1 9 units of CRIM topics
2 18 units of LLAW topics
Must Satisfy: ((1) or (2))
Enrolment not permitted
CRIM3008 has been successfully completed
Topic description

The topic addresses concepts related to the 'internationalisation' of criminal justice including globalisation, non-territoriality, changing conceptions of state sovereignty and the network state. These concepts are elaborated upon in relation to a range of substantive areas of study. Illustrations of subject matter include: e-crimes and responses to cyber crimes; organised crime, money laundering and the international financial system; the 'network of terror'; drugs and arms trafficking; global sex markets, i.e. sex traffic and sex tourism; 'admissible' and 'non-admissible' state crimes; risk, globalisation and crimes against the environment; human rights and the scales of justice, i.e. national, European, international, global, with emphasis on the European Union; police cooperation and the network state.

Educational aims

This topic aims to:

  • Expose students in to the fundamental issues and principles of criminal justice as it may operate in the international sphere
  • Facilitate student awareness of relevant contextual matters that can shape the nature and operation of international criminal justice
  • Provide students with a coherent theoretical framework with which to understand the increasingly prominent discourses operating in the field of international criminal justice
  • Allow students to understand the reality and significance of the global dimension of crime
  • Provide students with the tools to be able to rationally critique understandings, theories and applications of international criminal justice
  • Motivate students to engage in independent research about international criminal justice
Expected learning outcomes
On completion of this topic you will be expected to be able to:

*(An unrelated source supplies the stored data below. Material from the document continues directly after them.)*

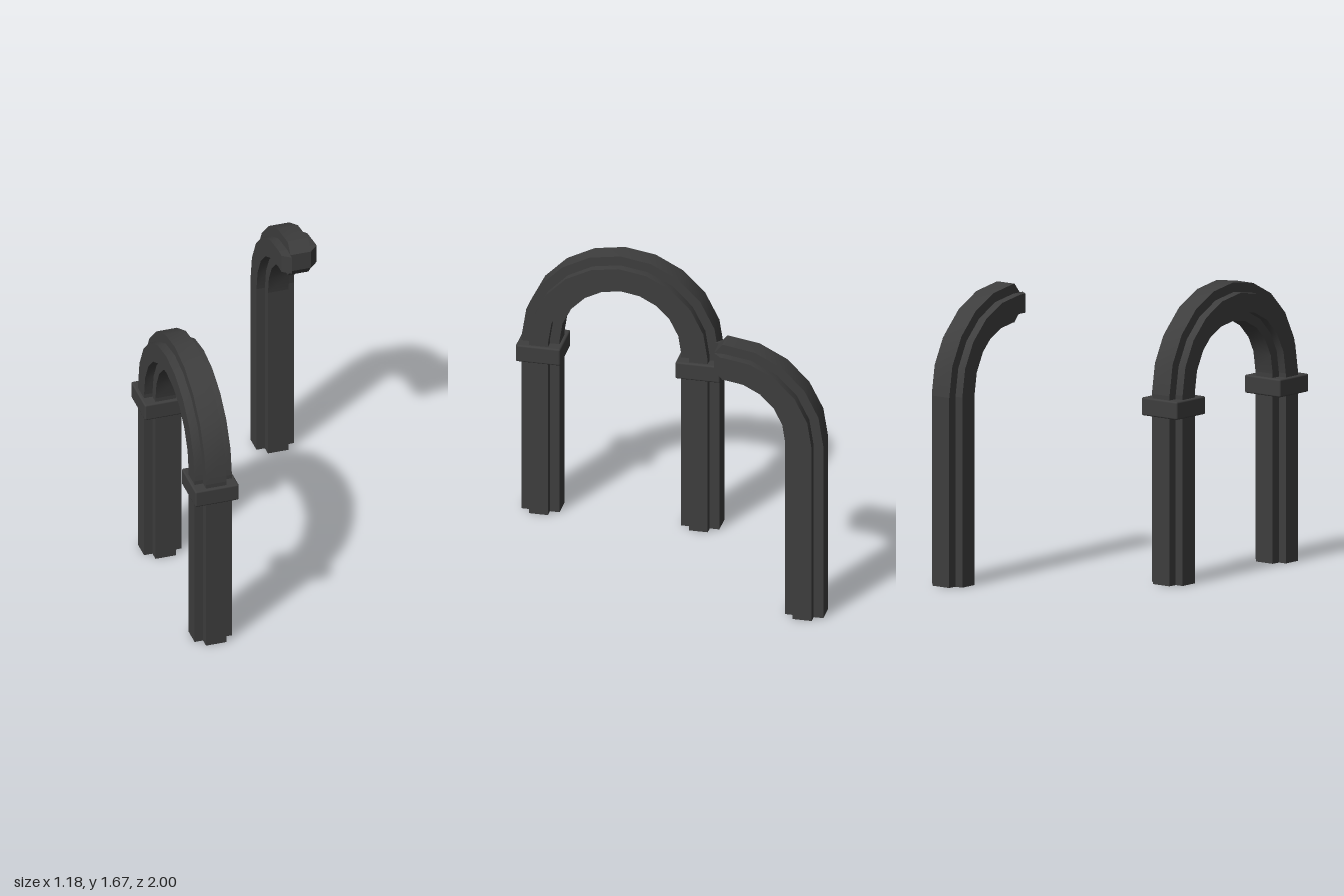
import * as THREE from 'three';
import { toCreasedNormals } from 'three/addons/utils/BufferGeometryUtils.js';
import { RoundedBoxGeometry } from 'three/addons/geometries/RoundedBoxGeometry.js';

const H = 0.111, P = 0.055, Q = 0.061; // half width, core half depth, core half width
const R = 0.465, CY = 1.094;           // arch centreline radius and springing height

// Cross-shaped pillar section as [radial, sideways] points
const SECTION = [
  [H, -Q], [H, Q], [P, Q], [P, H], [-P, H], [-P, Q],
  [-H, Q], [-H, -Q], [-P, -Q], [-P, -H], [P, -H], [P, -Q],
];

export function createModel() {
  const stone = new THREE.MeshStandardMaterial({ color: 0x3e3e3e, side: THREE.DoubleSide });
  stone.name = 'darkStone';
  const model = new THREE.Group();
  model.name = 'archRuins';

  // Section ring at an angle round the arch centre
  const ring = (zc, a, y = CY) => SECTION.map(([u, x]) =>
    new THREE.Vector3(x, y + (R + u) * Math.sin(a), zc + (R + u) * Math.cos(a)));

  // Skin consecutive rings, plus optional extra quads
  function skin(name, rings, quads = []) {
    const all = [...quads];
    for (let i = 0; i < rings.length - 1; i++) {
      for (let j = 0; j < 12; j++) {
        const k = (j + 1) % 12;
        all.push([rings[i][j], rings[i][k], rings[i + 1][k], rings[i + 1][j]]);
      }
    }
    const pos = [];
    for (const [a, b, c, d] of all) {
      for (const t of [[a, b, c], [a, c, d]]) {
        if (new THREE.Triangle(...t).getArea() > 1e-7) t.forEach((v) => pos.push(v.x, v.y, v.z));
      }
    }
    const geo = new THREE.BufferGeometry();
    geo.setAttribute('position', new THREE.Float32BufferAttribute(pos, 3));
    const mesh = new THREE.Mesh(toCreasedNormals(geo, Math.PI / 6), stone);
    mesh.name = name;
    return mesh;
  }

  // Arch rings in 18 degree steps
  function arc(zc, from, steps) {
    return Array.from({ length: steps + 1 }, (_, i) => ring(zc, from + i * Math.PI / 10));
  }

  // Whole arch: two legs, curved top and a collar on each leg
  const arch = new THREE.Group();
  arch.name = 'wholeArch';
  const za = 0.402;
  arch.add(
    skin('frontLeg', [ring(za, 0, 0), ring(za, 0)]),
    skin('archTop', arc(za, 0, 10)),
    skin('backLeg', [ring(za, Math.PI), ring(za, Math.PI, 0)]),
  );
  for (const s of [1, -1]) {
    const collar = new THREE.Mesh(new RoundedBoxGeometry(0.26, 0.104, 0.26, 2, 0.01), stone);
    collar.name = s > 0 ? 'frontCollar' : 'backCollar';
    collar.position.set(0, 1.018, za + s * R);
    arch.add(collar);
  }
  arch.position.x = -0.461;
  model.add(arch);

  // Broken arch: one leg, a quarter curve and a chipped end
  const broken = new THREE.Group();
  broken.name = 'brokenArch';
  const zb = -0.424;
  const rim = ring(zb, Math.PI / 2);
  const rimEnd = rim.map((v) => new THREE.Vector3(v.x, v.y, v.x < -Q - 0.01 ? -0.375 : -0.412));
  const tip = SECTION.map(([u, x]) => new THREE.Vector3(
    THREE.MathUtils.clamp(x, -Q, Q),
    CY + R + THREE.MathUtils.clamp(u, -P, P),
    x < -Q - 0.01 ? -0.338 : -0.364));
  broken.add(
    skin('brokenTip', [tip, rimEnd, rim], [
      [tip[8], tip[5], tip[2], tip[11]],
      [tip[9], tip[8], tip[11], tip[10]],
    ]),
    skin('brokenCurve', arc(zb, Math.PI / 2, 5)),
    skin('brokenLeg', [ring(zb, Math.PI), ring(zb, Math.PI, 0)]),
  );
  broken.position.x = 0.476;
  model.add(broken);

  return model;
}
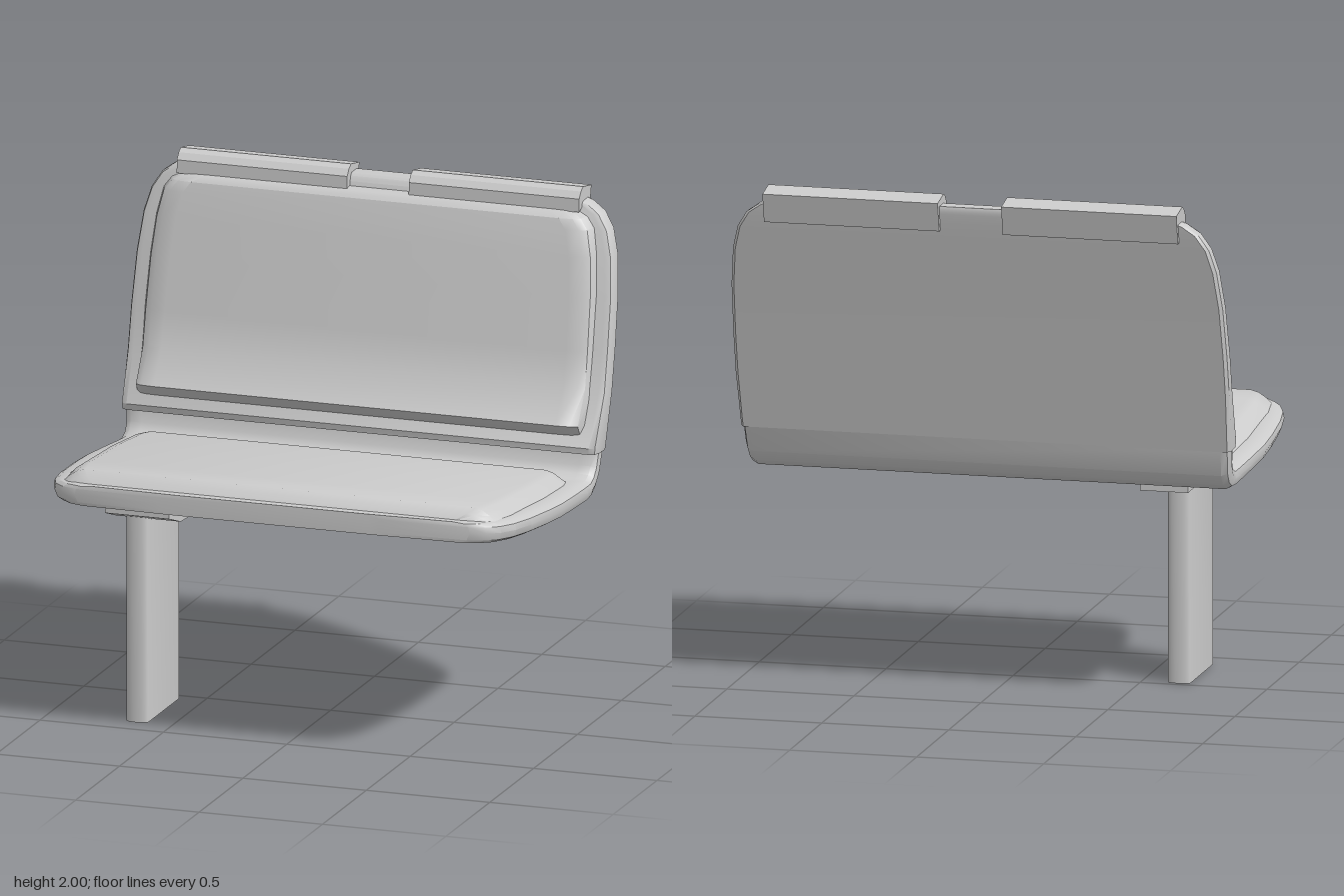
import * as THREE from 'three';
import { toCreasedNormals } from 'three/addons/utils/BufferGeometryUtils.js';

const material = new THREE.MeshStandardMaterial({ color: 0xcccccc });

function addMesh(group, name, geometry) {
  const mesh = new THREE.Mesh(geometry, material);
  mesh.name = name;
  group.add(mesh);
}

// Closed loft. Station: [faceZ, faceY, rearZ, rearY, halfWidth].
// Edge: [inset from the half width, fraction from face to rear], mirrored in x.
function loft(stations, edge) {
  const rings = stations.map(([fz, fy, rz, ry, w]) => {
    const side = edge.map(([inset, t]) => [w - inset, fy + (ry - fy) * t, fz + (rz - fz) * t]);
    return [...side, ...side.map(([x, y, z]) => [-x, y, z]).reverse()];
  });
  const n = rings[0].length;
  const positions = [];
  const tri = (a, b, c) => positions.push(...a, ...b, ...c);
  for (let i = 0; i < rings.length - 1; i++) {
    for (let j = 0; j < n; j++) {
      const k = (j + 1) % n;
      tri(rings[i][j], rings[i][k], rings[i + 1][k]);
      tri(rings[i][j], rings[i + 1][k], rings[i + 1][j]);
    }
  }
  const first = rings[0], last = rings[rings.length - 1];
  for (let j = 1; j < n - 1; j++) {
    tri(first[0], first[j + 1], first[j]);
    tri(last[0], last[j], last[j + 1]);
  }
  const geometry = new THREE.BufferGeometry();
  geometry.setAttribute('position', new THREE.Float32BufferAttribute(positions, 3));
  return toCreasedNormals(geometry, 0.6);
}

// Side profile of [z, y] points extruded from x0 to x1.
function extrudeX(profile, x0, x1) {
  const shape = new THREE.Shape(profile.map(([z, y]) => new THREE.Vector2(-z, y)));
  const geometry = new THREE.ExtrudeGeometry(shape, { depth: x1 - x0, bevelEnabled: false });
  return geometry.rotateY(Math.PI / 2).translate(x0, 0, 0);
}

const seatTop = (z) => 0.93 + (z + 0.23) * 0.077;
const seatBottom = (z) => 0.84 + (z + 0.28) * 0.083;

export function createModel() {
  const group = new THREE.Group();
  group.name = 'benchSeat';

  // Seat shell, bending up at the rear
  const plan = [[0.68, 0.45], [0.668, 0.8], [0.645, 0.86], [0.6, 0.905], [0.52, 0.937],
    [0.4, 0.957], [0.22, 0.971], [0.08, 0.975], [-0.1, 0.966]];
  const shellEdge = [[0.07, 0], [0.025, 0.05], [0.005, 0.2], [0, 0.5], [0.012, 0.85], [0.035, 1]];
  addMesh(group, 'seatShell', loft([
    ...plan.map(([z, w]) => [z, seatTop(z), z, seatBottom(z), w]),
    [-0.23, 0.93, -0.26, 0.842, 0.957],
    [-0.285, 0.927, -0.325, 0.847, 0.955],
    [-0.318, 0.94, -0.37, 0.872, 0.955],
    [-0.338, 0.968, -0.405, 0.915, 0.957],
    [-0.35, 1.03, -0.435, 1.02, 0.962],
  ], shellEdge));

  // Backrest shell with a forward kink near the bottom
  const backEdge = [[0.03, 0], [0.008, 0.08], [0, 0.3], [0, 0.85], [0.012, 1]];
  addMesh(group, 'backrestShell', loft([
    [-0.31, 1.02, -0.435, 1.015, 0.964],
    [-0.305, 1.045, -0.442, 1.045, 0.966],
    [-0.4, 1.24, -0.487, 1.24, 0.972],
    [-0.437, 1.4, -0.523, 1.4, 0.972],
    [-0.488, 1.6, -0.57, 1.6, 0.967],
    [-0.525, 1.75, -0.607, 1.75, 0.952],
    [-0.55, 1.84, -0.629, 1.84, 0.928],
    [-0.564, 1.9, -0.643, 1.9, 0.89],
    [-0.573, 1.935, -0.65, 1.935, 0.84],
    [-0.58, 1.955, -0.653, 1.955, 0.78],
    [-0.59, 1.965, -0.65, 1.965, 0.7],
  ], backEdge));

  // Seat cushion, following the slope of the shell
  const pad = [[0.63, 0, 0.82], [0.61, 0.025, 0.86], [0.58, 0.045, 0.88], [0.45, 0.05, 0.9],
    [0.1, 0.05, 0.91], [-0.15, 0.048, 0.9], [-0.2, 0.045, 0.89], [-0.235, 0, 0.88]];
  addMesh(group, 'seatCushion', loft(
    pad.map(([z, h, w]) => [z, seatTop(z) + h, z, seatTop(z) - 0.01, w]),
    [[0.09, 0], [0.06, 0.15], [0.03, 0.5], [0, 1]]));

  // Back cushion with a lumbar bulge
  addMesh(group, 'backCushion', loft([
    [-0.325, 1.085, -0.37, 1.06, 0.91],
    [-0.268, 1.135, -0.37, 1.12, 0.913],
    [-0.362, 1.265, -0.42, 1.24, 0.914],
    [-0.393, 1.4, -0.45, 1.4, 0.913],
    [-0.437, 1.6, -0.5, 1.6, 0.908],
    [-0.47, 1.75, -0.537, 1.75, 0.896],
    [-0.492, 1.85, -0.562, 1.85, 0.875],
    [-0.503, 1.89, -0.572, 1.89, 0.845],
    [-0.53, 1.912, -0.578, 1.912, 0.8],
    [-0.555, 1.918, -0.58, 1.918, 0.76],
  ], [[0.1, 0], [0.045, 0.08], [0.018, 0.3], [0, 1]]));

  // Pair of caps hooked over the top of the backrest
  const cap = [[-0.538, 1.91], [-0.54, 1.962], [-0.56, 1.987], [-0.585, 2], [-0.68, 1.982],
    [-0.654, 1.868], [-0.632, 1.87], [-0.57, 1.92]];
  addMesh(group, 'rightTopCap', extrudeX(cap, -0.815, -0.125));
  addMesh(group, 'leftTopCap', extrudeX(cap, 0.125, 0.815));

  // Mounting bracket in two stepped plates under the seat
  addMesh(group, 'bracketWidePlate', extrudeX([[0.49, 0.9], [0.49, 0.845], [0.36, 0.8],
    [0.04, 0.797], [-0.2, 0.796], [-0.2, 0.85]], -0.74, -0.55));
  addMesh(group, 'bracketNarrowPlate', extrudeX([[0.49, 0.9], [0.49, 0.845], [0.36, 0.8],
    [0.04, 0.78], [-0.085, 0.8], [-0.085, 0.86]], -0.55, -0.48));

  // Flat post with rounded narrow edges
  const section = new THREE.Shape();
  section.moveTo(-0.045, -0.175);
  section.bezierCurveTo(-0.045, -0.2, 0.045, -0.2, 0.045, -0.175);
  section.lineTo(0.045, 0.175);
  section.bezierCurveTo(0.045, 0.2, -0.045, 0.2, -0.045, 0.175);
  const post = new THREE.ExtrudeGeometry(section, { depth: 0.85, bevelEnabled: false, curveSegments: 10 });
  post.rotateX(-Math.PI / 2).translate(-0.645, 0, 0.213);
  addMesh(group, 'post', toCreasedNormals(post, 0.8));

  return group;
}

  1. Explain selected issues and their implications using a coherent theoretical and contextual framework
  2. Identify key themes and controversial issues in International Criminal Justice
  3. Present reasoned arguments for adopting a particular position in relation to these themes
  4. Critically analyse and comment upon selected subject matter in International Criminal Justice
  5. Demonstrate familiarity with a range of research tools to access information related to the subject matter
  6. Engage in and produce scholarly outcomes of effective independent research concerning an appropriately substantial component of the subject matter

Key dates and timetable

(1), (2)

Each class is numbered in brackets.
Where more than one class is offered, students normally attend only one.

Classes are held weekly unless otherwise indicated.


If you are enrolled for this topic, but all classes for one of the activities (eg tutorials) are full,
contact your College Office for assistance. Full classes frequently occur near the start of semester.

Students may still enrol in topics with full classes as more places will be made available as needed.

If this padlock appears next to an activity name (eg Lecture), then class registration is closed for this activity.

Class registration normally closes at the end of week 2 of each semester.

Classes in a stream are grouped so that the same students attend all classes in that stream.
Registration in the stream will result in registration in all classes.
  Unless otherwise advised, classes are not held during semester breaks or on public holidays.